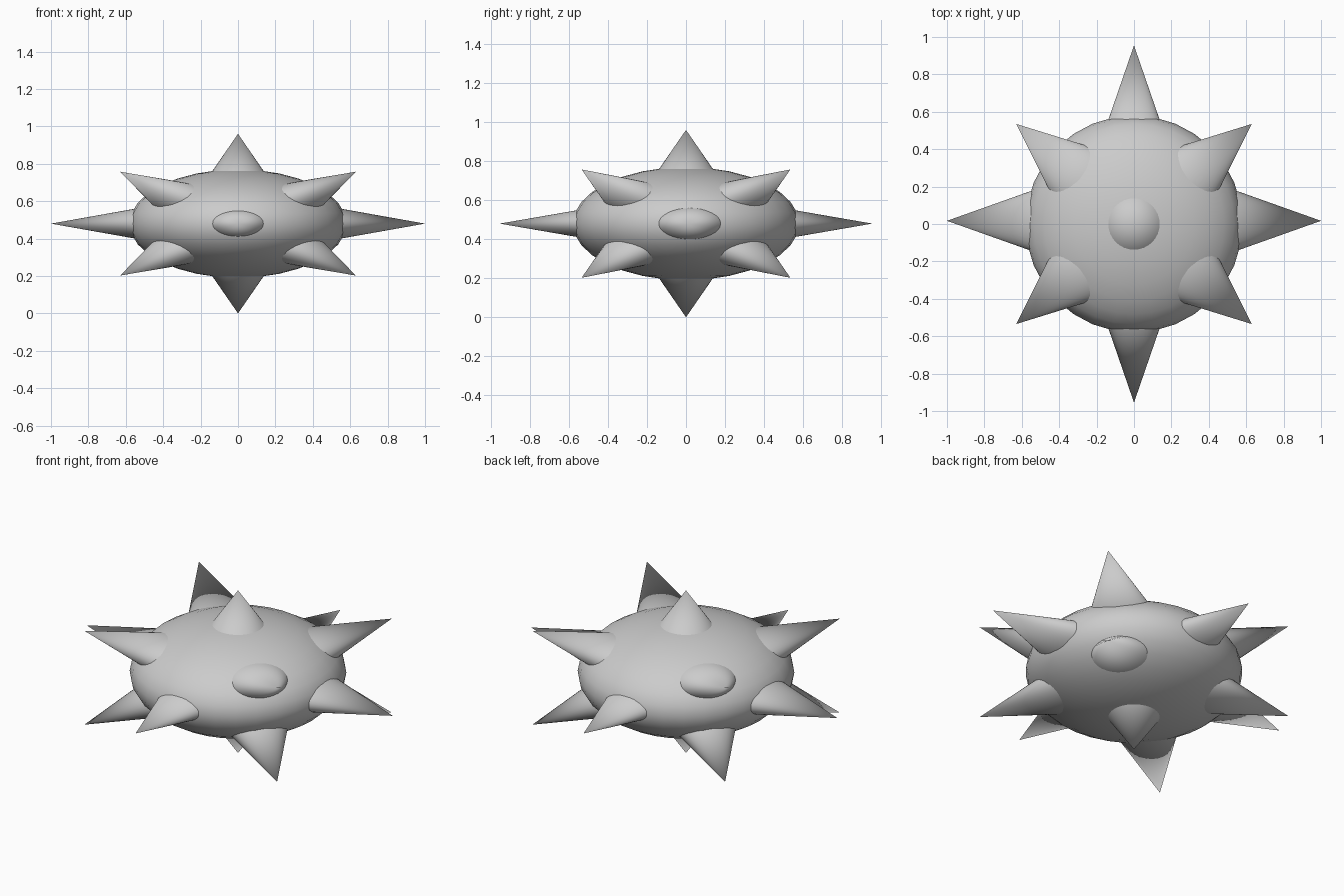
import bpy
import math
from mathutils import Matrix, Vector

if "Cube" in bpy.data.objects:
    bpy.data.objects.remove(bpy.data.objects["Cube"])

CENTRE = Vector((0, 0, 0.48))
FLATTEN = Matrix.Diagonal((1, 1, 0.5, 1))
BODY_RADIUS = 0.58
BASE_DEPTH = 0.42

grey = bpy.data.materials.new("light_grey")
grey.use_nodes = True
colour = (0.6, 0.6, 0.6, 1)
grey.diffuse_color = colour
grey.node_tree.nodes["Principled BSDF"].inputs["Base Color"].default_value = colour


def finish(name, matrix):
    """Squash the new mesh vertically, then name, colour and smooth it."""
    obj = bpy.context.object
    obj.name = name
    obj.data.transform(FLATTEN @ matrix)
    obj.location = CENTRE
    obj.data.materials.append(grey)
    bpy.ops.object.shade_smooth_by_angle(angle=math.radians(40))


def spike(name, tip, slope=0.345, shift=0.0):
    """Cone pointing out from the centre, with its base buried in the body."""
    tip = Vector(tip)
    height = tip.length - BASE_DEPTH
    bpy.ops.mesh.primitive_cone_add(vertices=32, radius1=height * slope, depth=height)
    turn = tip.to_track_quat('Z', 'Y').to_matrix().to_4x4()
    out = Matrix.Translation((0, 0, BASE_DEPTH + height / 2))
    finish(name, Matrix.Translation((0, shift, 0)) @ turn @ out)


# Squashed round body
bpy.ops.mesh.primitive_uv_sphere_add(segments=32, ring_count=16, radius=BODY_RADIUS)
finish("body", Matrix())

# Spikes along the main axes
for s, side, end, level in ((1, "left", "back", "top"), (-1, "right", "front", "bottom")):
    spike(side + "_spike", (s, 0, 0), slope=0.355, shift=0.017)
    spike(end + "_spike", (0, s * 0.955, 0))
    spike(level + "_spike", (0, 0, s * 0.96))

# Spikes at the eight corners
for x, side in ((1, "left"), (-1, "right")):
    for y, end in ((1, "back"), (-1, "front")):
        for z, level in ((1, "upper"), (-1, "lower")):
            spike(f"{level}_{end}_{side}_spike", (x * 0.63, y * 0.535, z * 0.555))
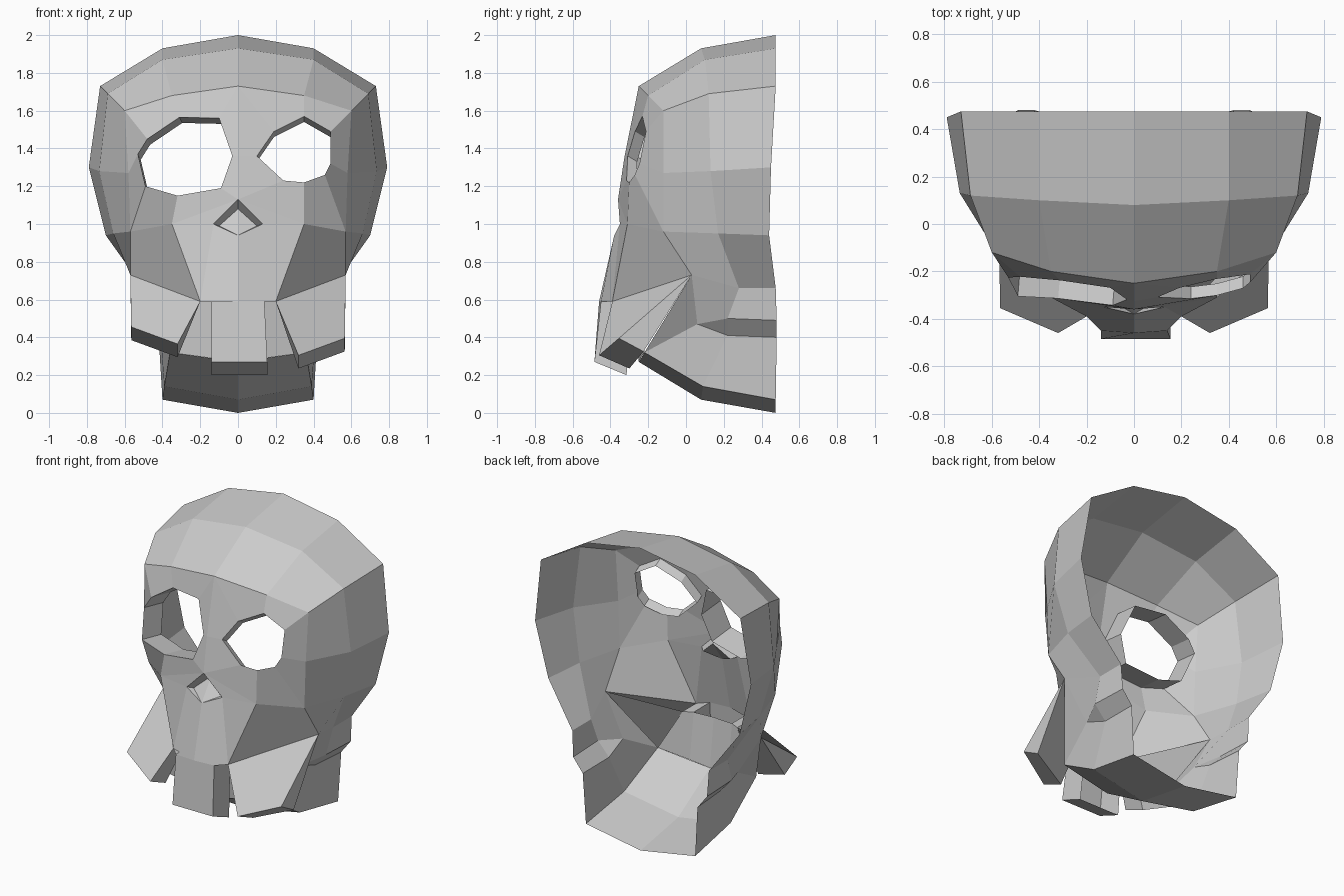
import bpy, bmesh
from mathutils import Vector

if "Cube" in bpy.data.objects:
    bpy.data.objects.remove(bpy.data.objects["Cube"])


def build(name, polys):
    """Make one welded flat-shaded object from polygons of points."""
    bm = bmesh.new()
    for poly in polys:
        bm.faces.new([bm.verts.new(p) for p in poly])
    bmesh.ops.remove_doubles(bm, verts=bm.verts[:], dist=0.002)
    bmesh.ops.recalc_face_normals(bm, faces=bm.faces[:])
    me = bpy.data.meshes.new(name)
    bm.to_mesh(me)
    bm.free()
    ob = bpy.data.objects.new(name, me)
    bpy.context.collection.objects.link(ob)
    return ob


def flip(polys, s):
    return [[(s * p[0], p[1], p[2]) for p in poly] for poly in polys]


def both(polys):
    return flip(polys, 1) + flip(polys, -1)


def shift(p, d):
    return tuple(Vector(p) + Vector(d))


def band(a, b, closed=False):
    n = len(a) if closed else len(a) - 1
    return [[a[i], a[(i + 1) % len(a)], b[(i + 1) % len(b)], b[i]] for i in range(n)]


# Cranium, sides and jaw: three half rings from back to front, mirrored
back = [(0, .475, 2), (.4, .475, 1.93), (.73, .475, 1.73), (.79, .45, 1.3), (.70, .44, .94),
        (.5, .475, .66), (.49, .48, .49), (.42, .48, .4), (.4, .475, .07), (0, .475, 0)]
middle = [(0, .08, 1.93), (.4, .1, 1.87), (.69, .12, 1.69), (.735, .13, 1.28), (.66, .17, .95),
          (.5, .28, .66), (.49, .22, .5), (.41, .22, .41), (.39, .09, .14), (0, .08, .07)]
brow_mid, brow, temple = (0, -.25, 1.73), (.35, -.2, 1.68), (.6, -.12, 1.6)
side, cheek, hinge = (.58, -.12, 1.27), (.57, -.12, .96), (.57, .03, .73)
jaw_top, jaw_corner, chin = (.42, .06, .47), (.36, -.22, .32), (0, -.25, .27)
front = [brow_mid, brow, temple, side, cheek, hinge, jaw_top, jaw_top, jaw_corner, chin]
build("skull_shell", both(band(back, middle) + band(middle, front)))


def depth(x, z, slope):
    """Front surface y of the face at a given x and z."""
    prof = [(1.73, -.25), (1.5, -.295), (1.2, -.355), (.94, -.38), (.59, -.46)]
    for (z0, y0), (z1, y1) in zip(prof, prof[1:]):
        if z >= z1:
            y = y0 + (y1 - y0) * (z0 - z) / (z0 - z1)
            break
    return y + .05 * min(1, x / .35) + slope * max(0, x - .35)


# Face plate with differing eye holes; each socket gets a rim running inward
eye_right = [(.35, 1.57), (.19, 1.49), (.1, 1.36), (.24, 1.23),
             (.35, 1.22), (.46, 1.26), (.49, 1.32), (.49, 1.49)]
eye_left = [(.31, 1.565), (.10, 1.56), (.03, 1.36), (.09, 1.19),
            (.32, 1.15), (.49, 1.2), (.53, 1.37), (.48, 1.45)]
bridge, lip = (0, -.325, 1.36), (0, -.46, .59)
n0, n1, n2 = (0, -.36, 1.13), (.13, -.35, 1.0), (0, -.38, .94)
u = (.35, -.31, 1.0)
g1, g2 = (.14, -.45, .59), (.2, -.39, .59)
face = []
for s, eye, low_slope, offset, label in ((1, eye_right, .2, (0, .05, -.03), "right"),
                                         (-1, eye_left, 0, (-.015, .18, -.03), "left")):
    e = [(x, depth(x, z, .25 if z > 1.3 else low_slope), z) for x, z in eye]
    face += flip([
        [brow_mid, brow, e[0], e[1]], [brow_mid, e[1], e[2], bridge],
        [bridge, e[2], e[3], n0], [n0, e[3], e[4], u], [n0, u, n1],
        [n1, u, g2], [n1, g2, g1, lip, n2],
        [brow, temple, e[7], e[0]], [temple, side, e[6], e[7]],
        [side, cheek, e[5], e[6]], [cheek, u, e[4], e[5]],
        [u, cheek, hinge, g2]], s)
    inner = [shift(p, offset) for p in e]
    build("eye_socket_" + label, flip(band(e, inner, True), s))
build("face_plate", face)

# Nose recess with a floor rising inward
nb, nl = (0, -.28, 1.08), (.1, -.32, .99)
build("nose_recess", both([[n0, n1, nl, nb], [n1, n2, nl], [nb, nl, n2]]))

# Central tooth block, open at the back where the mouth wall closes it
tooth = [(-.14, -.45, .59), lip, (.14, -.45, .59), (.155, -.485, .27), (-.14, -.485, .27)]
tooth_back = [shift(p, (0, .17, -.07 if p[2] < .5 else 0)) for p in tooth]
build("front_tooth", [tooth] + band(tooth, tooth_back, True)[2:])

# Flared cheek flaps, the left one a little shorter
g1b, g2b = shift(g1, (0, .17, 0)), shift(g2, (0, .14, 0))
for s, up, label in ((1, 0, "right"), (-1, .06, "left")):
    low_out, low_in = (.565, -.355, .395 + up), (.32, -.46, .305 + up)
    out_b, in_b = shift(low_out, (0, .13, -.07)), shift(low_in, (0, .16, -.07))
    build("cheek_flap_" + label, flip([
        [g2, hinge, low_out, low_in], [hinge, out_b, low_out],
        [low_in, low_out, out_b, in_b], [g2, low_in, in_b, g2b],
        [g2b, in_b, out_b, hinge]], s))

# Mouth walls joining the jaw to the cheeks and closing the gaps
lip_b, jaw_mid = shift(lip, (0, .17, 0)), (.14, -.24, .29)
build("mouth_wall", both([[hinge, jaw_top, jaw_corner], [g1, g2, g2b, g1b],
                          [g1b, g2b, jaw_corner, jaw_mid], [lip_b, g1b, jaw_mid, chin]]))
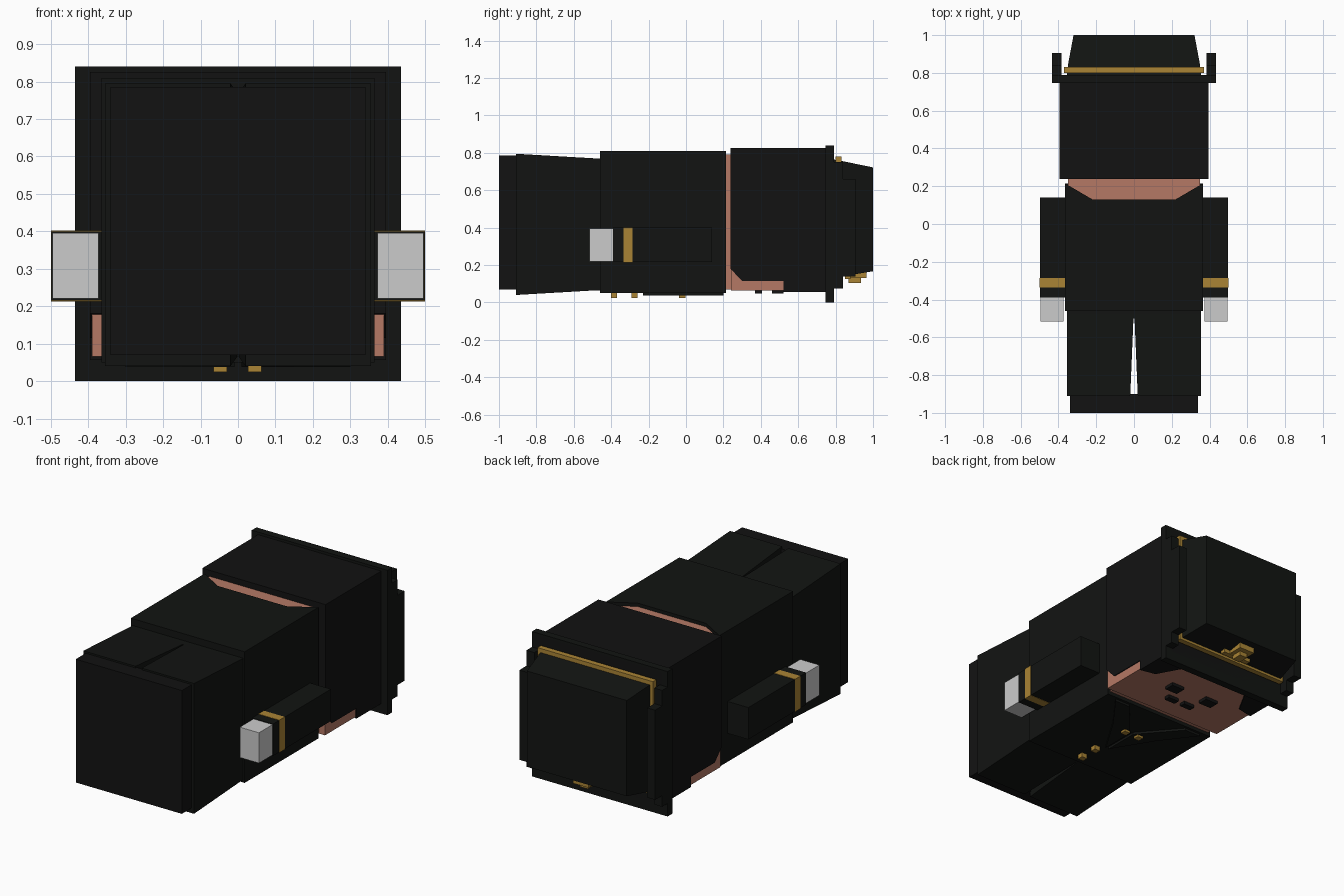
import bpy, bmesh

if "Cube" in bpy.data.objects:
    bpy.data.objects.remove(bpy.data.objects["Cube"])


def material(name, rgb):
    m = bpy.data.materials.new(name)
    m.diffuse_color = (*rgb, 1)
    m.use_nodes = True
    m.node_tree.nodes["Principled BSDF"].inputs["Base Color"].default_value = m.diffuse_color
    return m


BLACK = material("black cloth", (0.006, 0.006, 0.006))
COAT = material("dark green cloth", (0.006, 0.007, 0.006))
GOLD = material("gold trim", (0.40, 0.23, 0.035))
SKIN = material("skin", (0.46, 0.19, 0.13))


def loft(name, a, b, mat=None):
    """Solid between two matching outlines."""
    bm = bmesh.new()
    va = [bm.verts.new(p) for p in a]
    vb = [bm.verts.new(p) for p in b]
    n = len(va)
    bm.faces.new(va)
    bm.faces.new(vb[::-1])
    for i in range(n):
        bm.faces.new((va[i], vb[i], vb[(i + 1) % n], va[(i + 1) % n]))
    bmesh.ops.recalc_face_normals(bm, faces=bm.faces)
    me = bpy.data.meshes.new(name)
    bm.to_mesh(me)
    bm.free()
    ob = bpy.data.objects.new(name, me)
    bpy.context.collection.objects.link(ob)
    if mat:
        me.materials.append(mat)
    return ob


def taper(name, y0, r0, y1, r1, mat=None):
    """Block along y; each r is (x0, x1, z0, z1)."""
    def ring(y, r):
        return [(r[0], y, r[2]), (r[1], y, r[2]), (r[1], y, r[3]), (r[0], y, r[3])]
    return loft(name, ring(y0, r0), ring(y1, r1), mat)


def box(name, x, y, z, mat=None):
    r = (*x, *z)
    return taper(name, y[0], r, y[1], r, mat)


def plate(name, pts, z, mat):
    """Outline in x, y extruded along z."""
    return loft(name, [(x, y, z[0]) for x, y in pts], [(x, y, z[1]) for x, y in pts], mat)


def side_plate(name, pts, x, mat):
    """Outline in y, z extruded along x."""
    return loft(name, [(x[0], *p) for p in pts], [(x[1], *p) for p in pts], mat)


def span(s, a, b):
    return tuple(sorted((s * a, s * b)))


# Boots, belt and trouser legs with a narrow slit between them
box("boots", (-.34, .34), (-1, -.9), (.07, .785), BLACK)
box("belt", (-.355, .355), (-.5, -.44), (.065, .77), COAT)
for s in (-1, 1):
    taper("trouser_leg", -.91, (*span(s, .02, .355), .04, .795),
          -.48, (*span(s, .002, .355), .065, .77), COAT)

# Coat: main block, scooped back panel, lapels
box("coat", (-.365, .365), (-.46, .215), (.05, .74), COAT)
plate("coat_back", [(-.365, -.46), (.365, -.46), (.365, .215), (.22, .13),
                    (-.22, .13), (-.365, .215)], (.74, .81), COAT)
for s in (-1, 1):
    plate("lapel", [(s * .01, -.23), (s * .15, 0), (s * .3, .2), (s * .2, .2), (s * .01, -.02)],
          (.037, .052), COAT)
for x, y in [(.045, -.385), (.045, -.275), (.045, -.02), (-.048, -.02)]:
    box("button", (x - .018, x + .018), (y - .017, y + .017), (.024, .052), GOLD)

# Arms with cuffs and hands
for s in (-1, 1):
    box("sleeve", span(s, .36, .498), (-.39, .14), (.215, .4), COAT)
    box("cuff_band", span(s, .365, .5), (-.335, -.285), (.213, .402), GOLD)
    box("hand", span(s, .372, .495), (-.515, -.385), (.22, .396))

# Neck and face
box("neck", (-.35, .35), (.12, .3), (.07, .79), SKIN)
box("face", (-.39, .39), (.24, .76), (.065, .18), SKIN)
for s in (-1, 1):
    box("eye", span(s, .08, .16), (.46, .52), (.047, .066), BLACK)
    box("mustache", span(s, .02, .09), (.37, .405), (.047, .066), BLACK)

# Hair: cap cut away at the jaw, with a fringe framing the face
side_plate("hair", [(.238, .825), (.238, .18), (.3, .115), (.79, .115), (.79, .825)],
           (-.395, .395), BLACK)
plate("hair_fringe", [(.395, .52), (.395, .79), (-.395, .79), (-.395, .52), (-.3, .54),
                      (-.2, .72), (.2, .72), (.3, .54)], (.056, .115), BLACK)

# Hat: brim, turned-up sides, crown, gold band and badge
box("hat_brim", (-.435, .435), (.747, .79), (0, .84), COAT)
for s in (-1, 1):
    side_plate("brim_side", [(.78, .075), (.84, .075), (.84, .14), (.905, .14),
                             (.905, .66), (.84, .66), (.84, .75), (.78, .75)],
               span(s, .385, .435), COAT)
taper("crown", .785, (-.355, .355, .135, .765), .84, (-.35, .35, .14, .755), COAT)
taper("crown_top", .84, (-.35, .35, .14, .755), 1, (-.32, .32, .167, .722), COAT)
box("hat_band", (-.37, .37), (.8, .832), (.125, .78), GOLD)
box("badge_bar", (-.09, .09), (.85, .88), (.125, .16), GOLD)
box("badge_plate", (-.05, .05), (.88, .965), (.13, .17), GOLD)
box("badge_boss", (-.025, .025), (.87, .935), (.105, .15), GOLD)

The problem
Within the material above, the line with "tooth_back = [shift(p, (0, .17, -.07" opens the range and the line with "# Mouth walls" closes it; reproduce that range word for word.

Result of the exercise
tooth_back = [shift(p, (0, .17, -.07 if p[2] < .5 else 0)) for p in tooth]
build("front_tooth", [tooth] + band(tooth, tooth_back, True)[2:])

# Flared cheek flaps, the left one a little shorter
g1b, g2b = shift(g1, (0, .17, 0)), shift(g2, (0, .14, 0))
for s, up, label in ((1, 0, "right"), (-1, .06, "left")):
    low_out, low_in = (.565, -.355, .395 + up), (.32, -.46, .305 + up)
    out_b, in_b = shift(low_out, (0, .13, -.07)), shift(low_in, (0, .16, -.07))
    build("cheek_flap_" + label, flip([
        [g2, hinge, low_out, low_in], [hinge, out_b, low_out],
        [low_in, low_out, out_b, in_b], [g2, low_in, in_b, g2b],
        [g2b, in_b, out_b, hinge]], s))

# Mouth walls joining the jaw to the cheeks and closing the gaps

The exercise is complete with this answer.